The cattle operations are Charlton Angus Cattle Co., Hagen Valley Ranch, Deer Creek Ranch and Woodjam Ranch
The nominees for the 2020 environmental stewardship award given annually by the Canadian Cattlemen’s Association are all beef producers who pay attention to soil and water as well as cattle.
Four farming operations were awarded by provincial groups and will vie for the Canadian title to be announced at the Canadian Beef Industry Conference later this month.
They include Paul De Jong of Charlton Angus Cattle Co. near Timiskaming, Ont.; Thomas and Felicity Hagen of Hagen Valley Ranch near Oak Lake, Man.; Richard Visser, James Bekkering, Kyle Turner and Jeff Smith of Deer Creek Ranch near Milk River, Alta.; and Ricky and Chad Seelhof of Woodjam Ranch near Horsefly, B.C.
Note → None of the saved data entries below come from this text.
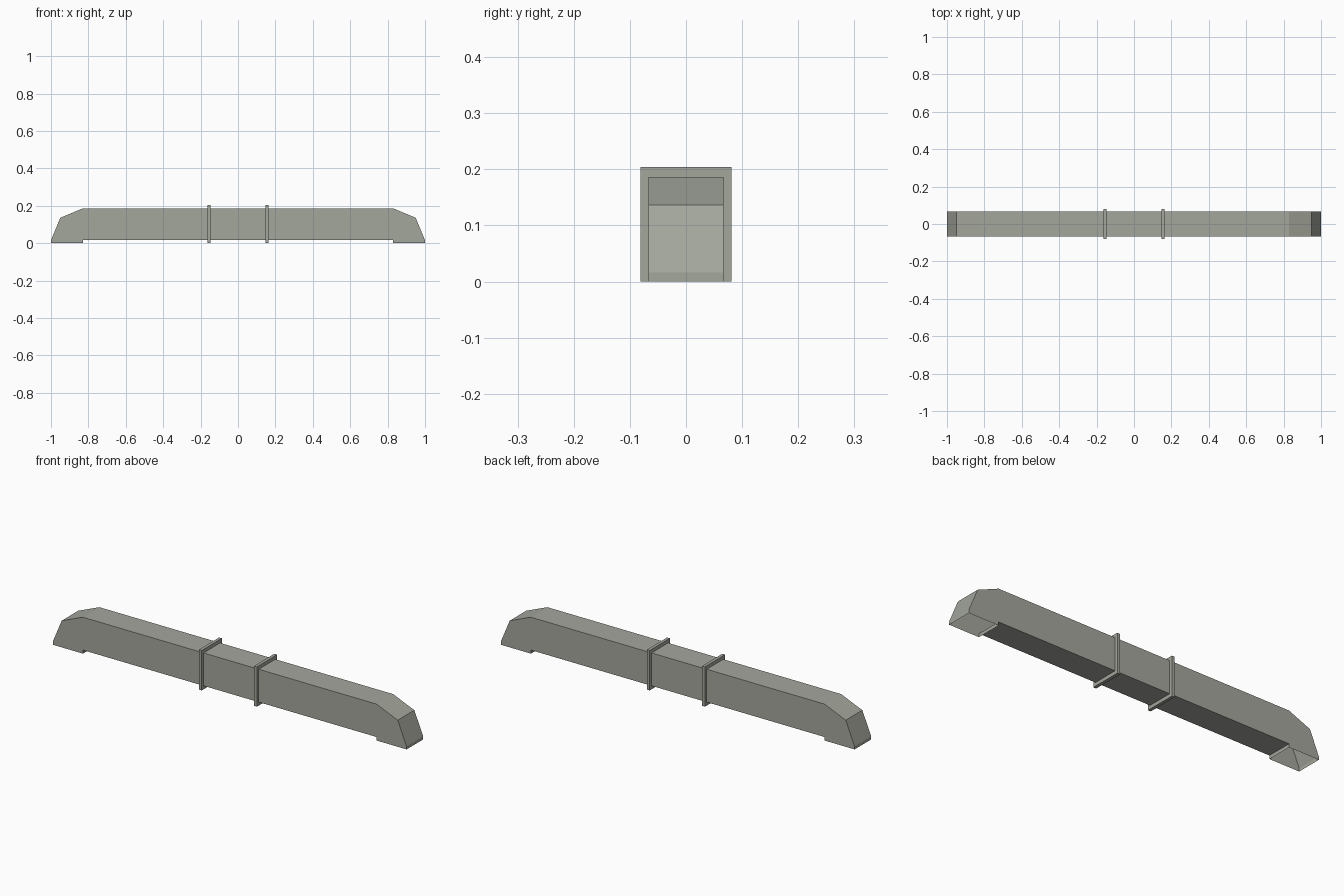
import bpy, bmesh

if "Cube" in bpy.data.objects:
    bpy.data.objects.remove(bpy.data.objects["Cube"])

metal = bpy.data.materials.new("grey_green_metal")
metal.diffuse_color = (0.37, 0.385, 0.335, 1)
metal.use_nodes = True
metal.node_tree.nodes["Principled BSDF"].inputs["Base Color"].default_value = metal.diffuse_color


def finish(name, bm):
    mesh = bpy.data.meshes.new(name)
    bm.to_mesh(mesh)
    bm.free()
    mesh.materials.append(metal)
    obj = bpy.data.objects.new(name, mesh)
    bpy.context.collection.objects.link(obj)
    return obj


# Duct shell: side profile extruded in y, open at the two downward mouths
half = [(0.83, 0.02), (0.83, 0.002), (1.0, 0.002), (1.0, 0.018),
        (0.95, 0.138), (0.83, 0.188)]
profile = half + [(-x, z) for x, z in reversed(half)]
W = 0.067
bm = bmesh.new()
front = [bm.verts.new((x, -W, z)) for x, z in profile]
back = [bm.verts.new((x, W, z)) for x, z in profile]
bm.faces.new(front)
bm.faces.new(back[::-1])
n = len(profile)
for i in range(n):
    j = (i + 1) % n
    bm.faces.new((front[j], front[i], back[i], back[j]))
bmesh.ops.recalc_face_normals(bm, faces=bm.faces)
mouths = [f for f in bm.faces
          if f.normal.z < -0.9 and f.calc_center_median().z < 0.01]
bmesh.ops.delete(bm, geom=mouths, context='FACES_ONLY')
finish("duct_shell", bm)

# Joint flanges around the middle section
for side, x in (("left", -0.156), ("right", 0.156)):
    bm = bmesh.new()
    bmesh.ops.create_cube(bm, size=1)
    for v in bm.verts:
        v.co = (x + v.co.x * 0.016, v.co.y * 0.163, 0.104 + v.co.z * 0.204)
    finish(side + "_flange", bm)

# Stand exactly on the ground
for obj in bpy.context.collection.objects:
    obj.location.z = -0.002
De Jong, nominated by Beef Farmers of Ontario, has a 150-head cow-calf operation running on six quarter sections. He has worked to fence off sensitive land and believes in optimizing soil biology to grow healthier grass and better feed, according to CCA information.
The Hagens, nominated by Manitoba Beef Producers, have 320 cows and 320 yearlings managed on 3,200 acres of native grassland. They employ year-round grazing, accomplished with a system of cross fencing, which also allows growth of diverse grass species. Regular soil tests and attention to biodiversity are part of their focus.
Deer Creek Ranch, nominated by Alberta Beef Producers, is in sensitive badland and riparian landscape and was purchased by the four principles nine years ago. It runs 1,200 cows and 400 yearlings on dry mixed grassland. The ranch grows all its own feed under zero tillage and aims for ever-healthier grasslands with higher carrying capacity.
The Seelhof family, nominated by the B.C. Cattlemen’s Association, has a 500-head cow-calf operation on a 2,100-acre ranch, with access to 80,000 acres of crown land grazing. They focus on protecting waterways by fencing them off from cattle and instead using off-stream watering facilities, among other efforts toward riparian protection.
In an online news conference to announce the finalists, each nominee said there is a cost to implement environmental stewardship projects, but the benefits tend to outweigh those costs over time.
Thomas Hagen said fencing of paddocks and creating dugouts for watering were major expenses but the animal use per acre has improved every year.
Smith of the Deer Creek operation said they take a long-term approach.
“We do view it as a long-term investment. It is out-of-pocket money up front, but we have seen some savings.”
The Seelhofs said they’ve been able to use programs from the department of fisheries and oceans and from the forest board, which has helped them implement various environmental projects. Even so, they require considerable work and time.